High-Performance Cables & Materials

Gore will be highlighting its full collection of GORE® Cables and Materials for military land systems and aircraft applications. Thoroughly tested and qualified to the most stringent military specifications, they are proven to perform without failure in the harshest conditions for lifetime performance. All of Gore’s rugged solutions are available in a variety of compact, highly flexible and routable designs. Products that will be on display include high data rate cables, high power/signal delivery cables, high-frequency microwave/RF assemblies, and excellent EMI shielding materials.

Also on display will be durable GORE SKYFLEX Aerospace Materials that have been proven to solve many aircraft sealing and surface protection challenges. These lightweight, non-curing tapes and gaskets simplify aircraft assembly, increase throughput, and reduce life-cycle costs.

Next-Gen Fabrics for Ultimate Comfort & Protection

Gore will be featuring best-in-class protective clothing for all branches of the U.S. Military. Fire-resistant innovations include GORE® PYRAD® Fabric Technology which offers enhanced protection by balancing flame resistance, thermal insulation, and thermal stability with comfort. This unique technology self-extinguishes flames so that the fabric does not continue to burn.

Also on display will be Gore’s lightweight Fire-Resistant Environmental Ensemble (FREE) engineered with specialized flame-retardant and antistatic properties that withstand heat and flame threats encountered during combat. FREE EWOL (Extreme Weather Outer Layer) is designed with a Nomex® outer layer; a durably waterproof, windproof and breathable GORE-TEX® membrane; and a Nomex® liner.

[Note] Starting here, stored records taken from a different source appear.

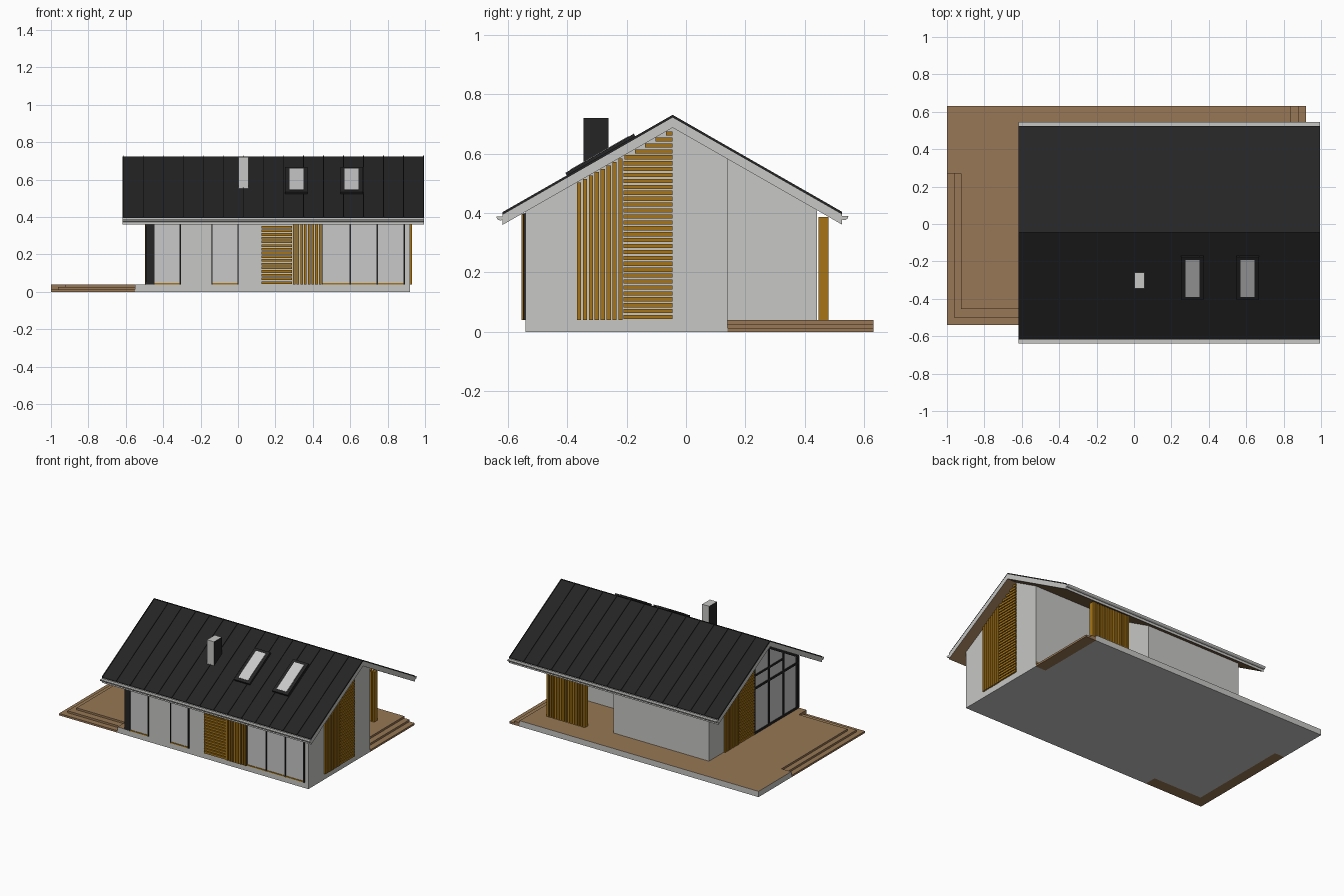
import bpy, bmesh, math
from mathutils import Matrix, Vector

if "Cube" in bpy.data.objects:
    bpy.data.objects.remove(bpy.data.objects["Cube"])


def material(name, rgb):
    m = bpy.data.materials.new(name)
    m.diffuse_color = (*rgb, 1)
    m.use_nodes = True
    m.node_tree.nodes["Principled BSDF"].inputs["Base Color"].default_value = m.diffuse_color
    return m


GREY = material("pale grey plaster", (0.57, 0.57, 0.56))
GLASS = material("pale glass", (0.58, 0.58, 0.58))
DARK = material("charcoal metal", (0.018, 0.018, 0.018))
DECK = material("brown decking", (0.31, 0.185, 0.09))
WOOD = material("golden timber", (0.38, 0.175, 0.008))

RIDGE_Y, RIDGE_Z, SLOPE, THICK = -0.045, 0.724, 0.572, 0.037
FLOOR = 0.04
X0, X1, YF, YB = -0.485, 0.92, -0.54, 0.44     # wall faces


def roof_top(y):
    return RIDGE_Z - SLOPE * abs(y - RIDGE_Y)


def soffit(y):
    return roof_top(y) - THICK


def finish(name, bm, *mats):
    bmesh.ops.recalc_face_normals(bm, faces=bm.faces)
    me = bpy.data.meshes.new(name)
    bm.to_mesh(me)
    bm.free()
    for m in mats:
        me.materials.append(m)
    ob = bpy.data.objects.new(name, me)
    bpy.context.collection.objects.link(ob)
    return ob


def boxes(name, spans, mat):
    """One object from boxes given as (x0, x1, y0, y1, z0, z1)."""
    bm = bmesh.new()
    for a, b, c, d, e, f in spans:
        mx = (Matrix.Translation(((a + b) / 2, (c + d) / 2, (e + f) / 2))
              @ Matrix.Diagonal((b - a, d - c, f - e, 1)))
        bmesh.ops.create_cube(bm, size=1, matrix=mx)
    return finish(name, bm, mat)


def prism(name, pts, vec, *mats, rule=None):
    """Extrude a closed outline of 3D points along vec."""
    bm = bmesh.new()
    f = bm.faces.new([bm.verts.new(p) for p in pts])
    r = bmesh.ops.extrude_face_region(bm, geom=[f])
    bmesh.ops.translate(bm, vec=Vector(vec),
                        verts=[v for v in r["geom"] if isinstance(v, bmesh.types.BMVert)])
    bmesh.ops.recalc_face_normals(bm, faces=bm.faces)
    if rule:
        for f in bm.faces:
            f.material_index = rule(f)
    return finish(name, bm, *mats)


def yz_prism(name, pts, x0, x1, *mats, rule=None):
    return prism(name, [(x0, y, z) for y, z in pts], (x1 - x0, 0, 0), *mats, rule=rule)


# plinth with decking on top, notched where the steps sit
def deck_rule(f):
    c = f.calc_center_median()
    outer = min(abs(c.x + 1), abs(c.x - 0.92), abs(c.y + 0.54), abs(c.y - 0.63)) < 0.005
    return 1 if f.normal.z > 0.5 or (abs(f.normal.z) < 0.5 and not outer) else 0


outline = [(-0.55, -0.54), (0.92, -0.54), (0.92, 0.14), (0.84, 0.14), (0.84, 0.63),
           (-1, 0.63), (-1, 0.27), (-0.925, 0.27), (-0.925, -0.455), (-0.55, -0.455)]
prism("deck_and_plinth", [(x, y, 0) for x, y in outline], (0, 0, FLOOR),
      GREY, DECK, rule=deck_rule)

# steps at two corners
S1, S2 = 0.0133, 0.0267
boxes("corner_steps", [
    (-1, -0.925, -0.54, 0.27, 0, S1), (-0.925, -0.55, -0.54, -0.455, 0, S1),
    (-0.963, -0.925, -0.5, 0.27, S1, S2), (-0.925, -0.55, -0.5, -0.455, S1, S2)], DECK)
boxes("side_steps", [(0.84, 0.92, 0.14, 0.63, 0, S1), (0.84, 0.88, 0.14, 0.63, S1, S2)], DECK)

# walls: main body and shorter rear body beside the covered terrace
yz_prism("main_walls", [(YF, FLOOR), (0.14, FLOOR), (0.14, soffit(0.14)),
                        (RIDGE_Y, soffit(RIDGE_Y)), (YF, soffit(YF))], X0, X1, GREY)
yz_prism("rear_walls", [(0.14, FLOOR), (YB, FLOOR), (YB, soffit(YB)),
                        (0.14, soffit(0.14))], X0, 0.25, GREY)

# roof: pale slab with brown soffit, dark covering, standing seams, gutters
RX0, RX1, EF, EB = -0.617, 0.995, -0.617, 0.525


def band(lo, hi, trim=0.0):
    a, b = EF + trim, EB - trim
    return [(a, roof_top(a) + lo), (RIDGE_Y, RIDGE_Z + lo), (b, roof_top(b) + lo),
            (b, roof_top(b) + hi), (RIDGE_Y, RIDGE_Z + hi), (a, roof_top(a) + hi)]


yz_prism("roof_slab", band(-THICK, -0.003), RX0, RX1, GREY, DECK,
         rule=lambda f: 1 if f.normal.z < -0.5 else 0)
yz_prism("roof_covering", band(-0.003, 0.001), RX0, RX1, DARK)
for i in range(16):
    x = RX0 + 0.003 + i * (RX1 - RX0 - 0.006) / 15
    yz_prism(f"roof_seam_{i + 1}", band(0, 0.006), x - 0.002, x + 0.002, DARK)
for name, y, s in (("front_gutter", EF, -1), ("back_gutter", EB, 1)):
    z, r = roof_top(y) - 0.008, 0.014
    arc = [(y + s * (r * 0.5 - r * math.cos(math.pi * k / 8)), z - r * math.sin(math.pi * k / 8))
           for k in range(9)]
    yz_prism(name, arc, RX0, RX1, GREY)

# chimney with dark sides
prism("chimney", [(0.003, -0.345, 0.5), (0.057, -0.345, 0.5), (0.057, -0.26, 0.5),
                  (0.003, -0.26, 0.5)], (0, 0, 0.22), GREY, DARK,
      rule=lambda f: 1 if abs(f.normal.x) > 0.5 else 0)

# skylights lying on the front slope
for i, x in enumerate((0.312, 0.607)):
    y = -0.283
    for part, w, l, h, m in (("frame", 0.12, 0.265, 0.03, DARK), ("glass", 0.075, 0.225, 0.034, GLASS)):
        ob = boxes(f"skylight_{part}_{i + 1}", [(-w / 2, w / 2, -l / 2, l / 2, -h / 2, h / 2)], m)
        ob.location = (x, y, roof_top(y))
        ob.rotation_euler.x = math.atan(SLOPE)

# timber slats
P, W, D = 0.02, 0.014, 0.014


def steps(a, b, pitch=P):
    n = round((b - a) / pitch)
    return [a + (i + 0.5) * (b - a) / n for i in range(n)]


def gable_slats(name, xa, xb, side):
    """Upright slats, then level slats up to the ridge; side is -1 front half, 1 back half."""
    spans = []
    for d in steps(0.165, 0.325):
        y = RIDGE_Y + side * d
        spans.append((xa, xb, y - W / 2, y + W / 2, FLOOR, soffit(RIDGE_Y + d + W / 2)))
    for z in steps(FLOOR, soffit(RIDGE_Y) - 0.01):
        reach = min(0.165, (soffit(RIDGE_Y) - z - W / 2) / SLOPE)
        if reach > 0.005:
            ys = sorted((RIDGE_Y, RIDGE_Y + side * reach))
            spans.append((xa, xb, ys[0], ys[1], z - W / 2, z + W / 2))
    boxes(name, spans, WOOD)


gable_slats("right_gable_slats", X1, X1 + 0.011, -1)
gable_slats("left_gable_slats", X0 - 0.011, X0, 1)
top = soffit(YF - D)
boxes("front_level_slats", [(0.125, 0.29, YF - D, YF, z - W / 2, z + W / 2)
                            for z in steps(FLOOR, top)], WOOD)
boxes("front_upright_slats", [(x - W / 2, x + W / 2, YF - D, YF, FLOOR, top)
                              for x in steps(0.29, 0.45)], WOOD)
boxes("terrace_screen", [(x - W / 2, x + W / 2, 0.446, 0.48, FLOOR, soffit(0.48))
                         for x in steps(0.44, 0.74)], WOOD)

# front windows: glass plates, dark bars and timber sills
HEAD = soffit(YF)
windows = [(-0.45, -0.31), (-0.14, 0.0), (0.45, 0.6), (0.6, 0.745), (0.745, 0.89)]
boxes("front_glass", [(a, b, YF - 0.003, YF, FLOOR + 0.008, HEAD - 0.004) for a, b in windows], GLASS)
boxes("front_window_bars",
      [(b - 0.004, b + 0.004, YF - 0.009, YF, FLOOR, HEAD - 0.006) for a, b in windows]
      + [(a - 0.001, a + 0.003, YF - 0.009, YF, FLOOR, HEAD - 0.006) for a, b in windows], DARK)
boxes("front_sills", [(a, b, YF - 0.007, YF, FLOOR, FLOOR + 0.008) for a, b in windows], WOOD)
boxes("corner_post", [(X0 - 0.006, -0.45, YF - 0.006, YF + 0.035, FLOOR, HEAD - 0.006)], DARK)

# left gable glazing with mullions, transoms and raking top rail
XL, XG = X0 - 0.009, X0 - 0.003
yz_prism("gable_glass", [(YF, FLOOR), (RIDGE_Y, FLOOR), (RIDGE_Y, soffit(RIDGE_Y)),
                         (YF, soffit(YF))], XG, X0, GLASS)
bars = [(XL, X0, y - 0.006, y + 0.006, FLOOR, soffit(y - 0.006))
        for y in (-0.052, -0.21, -0.37, -0.53)]
bars += [(XL, X0, YF, RIDGE_Y, z, z + 0.014) for z in (FLOOR, 0.35)]
bars.append((XL, X0, -0.37, RIDGE_Y, 0.44, 0.452))
boxes("gable_mullions", bars, DARK)
yz_prism("gable_top_rail", [(YF, soffit(YF)), (RIDGE_Y, soffit(RIDGE_Y)),
                            (RIDGE_Y, soffit(RIDGE_Y) - 0.016), (YF, soffit(YF) - 0.016)],
         XL, X0, DARK)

For more information about GORE® Cables and Materials and GORE® Military Fabrics, visit Gore at the 2018 Army Aviation Mission Solutions Summit in Nashville, TN, April, 25-27, in Booth 2119. Additional details can be found at gore.com/AAAA2018.